Photojournalist Robert A. Sengstacke was born with ink in his blood in a family where a newspaper was its stock-in-trade, but Sengstacke converted the ink to film—and sometimes words—to become a noted man behind the camera.
With the recent appearance of poet and publisher Haki Madhubuti in the city and his message that Bobby Sengstacke, the noted photojournalist, had joined the ancestors, Chicago was definitely on my mind.
For nearly eight years, the GOP has been doing everything possible to repeal Obamacare, and they thought that with President Trump making the same complaint, it was a done deal.
Ever since the presidential campaign of Donald Trump and the racist rhetoric he spewed, there has been a noticeable increase of white nationalism in the U.S.
James Comey, the FBI director who jumped the gun on Hillary Clinton’s emails with a letter to Congress days before the presidential election, finally said the bureau is investigating the possible collusion between the Trump campaign and Russia.
President Trump and the GOP are hoping to salvage at least a scintilla of victory with the confirmation of Neil Gorsuch as a Supreme Court Justice.
Rightfully, and hopefully passionately, there will be a flurry of encomiums for the poet Derek Walcott, who died March 17 in his native island of St. Lucia, which figured so “phosphorous,” to paraphrase one of his favorite words, in his poetry
Some African-American personalities are so legendary that hardly a season passes that their achievements, their contributions, are not invoked.
In downtown Indianapolis there is a 30-foot mural of Mari Evans, and it almost rises to the height of her poetic acclaim and majesty.
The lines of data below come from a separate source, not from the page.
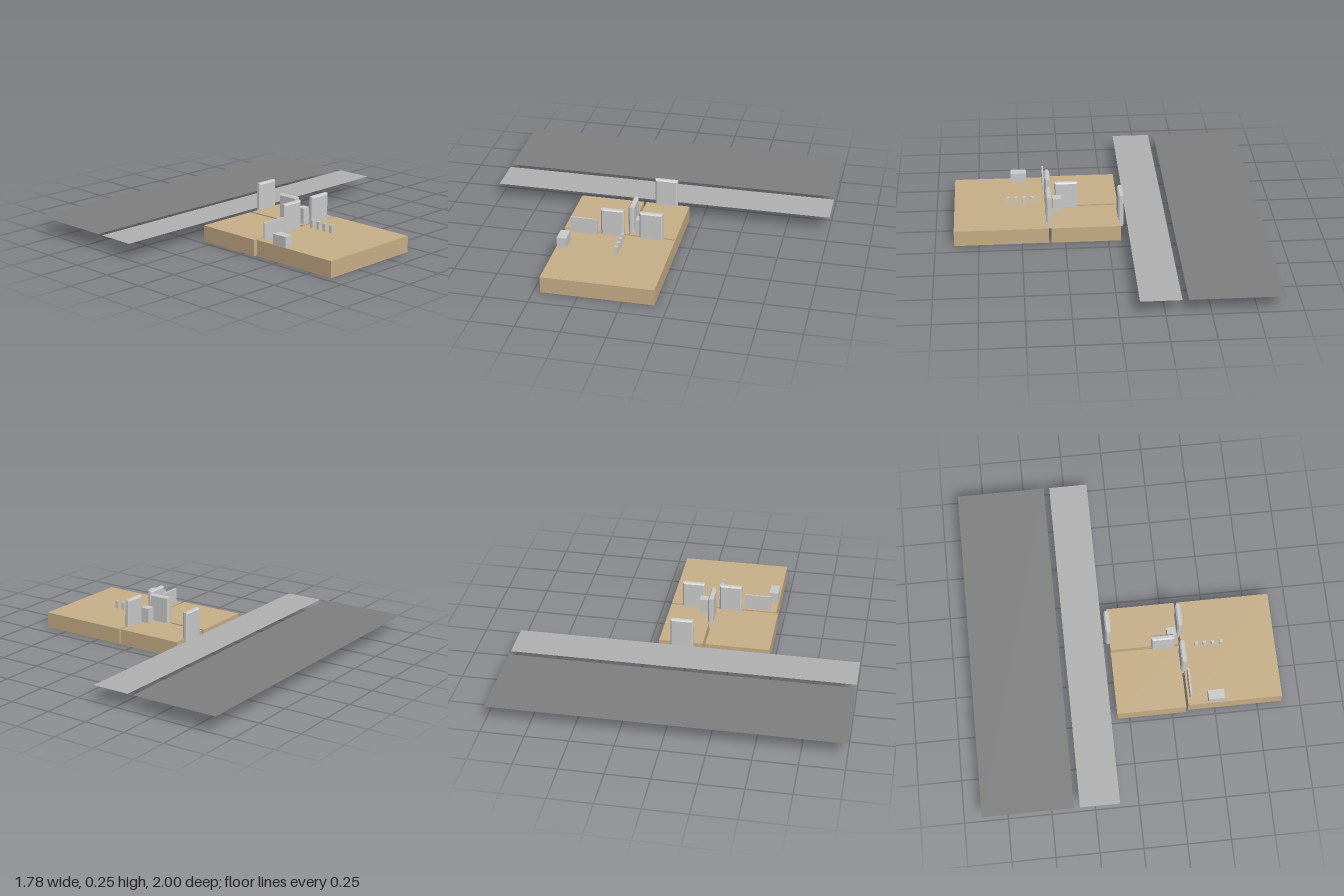
import * as THREE from 'three';

const grey = new THREE.MeshStandardMaterial({ color: 0xcccccc, flatShading: true });
const paint = (color, side = THREE.FrontSide) => new THREE.MeshStandardMaterial({ color, side });
const TOP = 0.095;

export function createModel() {
  const model = new THREE.Group();

  function add(name, geometry, material, x, y, z) {
    const mesh = new THREE.Mesh(geometry, material);
    mesh.name = name;
    mesh.position.set(x, y, z);
    model.add(mesh);
    return mesh;
  }

  // Box given by its limits on each axis
  function box(name, material, [x0, x1], [y0, y1], [z0, z1]) {
    return add(name, new THREE.BoxGeometry(x1 - x0, y1 - y0, z1 - z0), material,
      (x0 + x1) / 2, (y0 + y1) / 2, (z0 + z1) / 2);
  }

  // Flat strips beside the building, level with the floors
  function strip(name, color, x0, x1) {
    const geometry = new THREE.PlaneGeometry(x1 - x0, 2).rotateX(-Math.PI / 2);
    add(name, geometry, paint(color, THREE.DoubleSide), (x0 + x1) / 2, TOP, 0);
  }
  strip('road', 0x808080, -0.895, -0.372);
  strip('pavement', 0xb2b2b2, -0.338, -0.11);

  // Room floors
  const tan = paint(0xc8af88);
  box('entranceFloor', tan, [-0.072, 0.33], [0, TOP], [-0.178, 0.08]);
  box('hallFloor', tan, [-0.072, 0.33], [0, TOP], [0.096, 0.472]);
  box('mainRoomFloor', tan, [0.343, 0.89], [0, TOP], [-0.178, 0.461]);

  // Bevelled door slab, set slightly into the floor
  const bevel = 0.008, width = 0.134, height = 0.2, depth = 0.032;
  const w = width / 2 - bevel, h = height / 2 - bevel;
  const outline = new THREE.Shape([
    new THREE.Vector2(-w, -h), new THREE.Vector2(w, -h),
    new THREE.Vector2(w, h), new THREE.Vector2(-w, h),
  ]);
  const slab = new THREE.ExtrudeGeometry(outline, {
    depth: depth - 2 * bevel, bevelEnabled: true, bevelSize: bevel,
    bevelThickness: bevel, bevelSegments: 1,
  });
  slab.center();
  const doors = [
    ['entranceDoor', -0.078, -0.04, true],
    ['entranceToMainDoor', 0.34, -0.04, true],
    ['hallToMainDoor', 0.34, 0.184, true],
    ['entranceToHallDoor', 0.233, 0.087, false],
  ];
  for (const [name, x, z, turned] of doors) {
    const door = add(name, slab, grey, x, 0.155, z);
    if (turned) door.rotation.y = Math.PI / 2;
  }

  // Furniture
  box('screen', grey, [0.356, 0.366], [TOP, 0.19], [0.268, 0.425]);
  box('chest', grey, [0.46, 0.553], [TOP, 0.155], [0.402, 0.457]);
  box('cabinet', grey, [0.264, 0.315], [TOP, 0.185], [0.006, 0.058]);

  // Row of four small posts
  for (let i = 0; i < 4; i++) {
    const x = 0.43 + i * 0.0477;
    box('post', grey, [x - 0.009, x + 0.009], [0.108, 0.153], [0.098, 0.116]);
  }
  return model;
}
A few days ago on March 10, there were a number of events commemorating the death of Harriet Tubman, the legendary abolitionist who died on this date in 1913.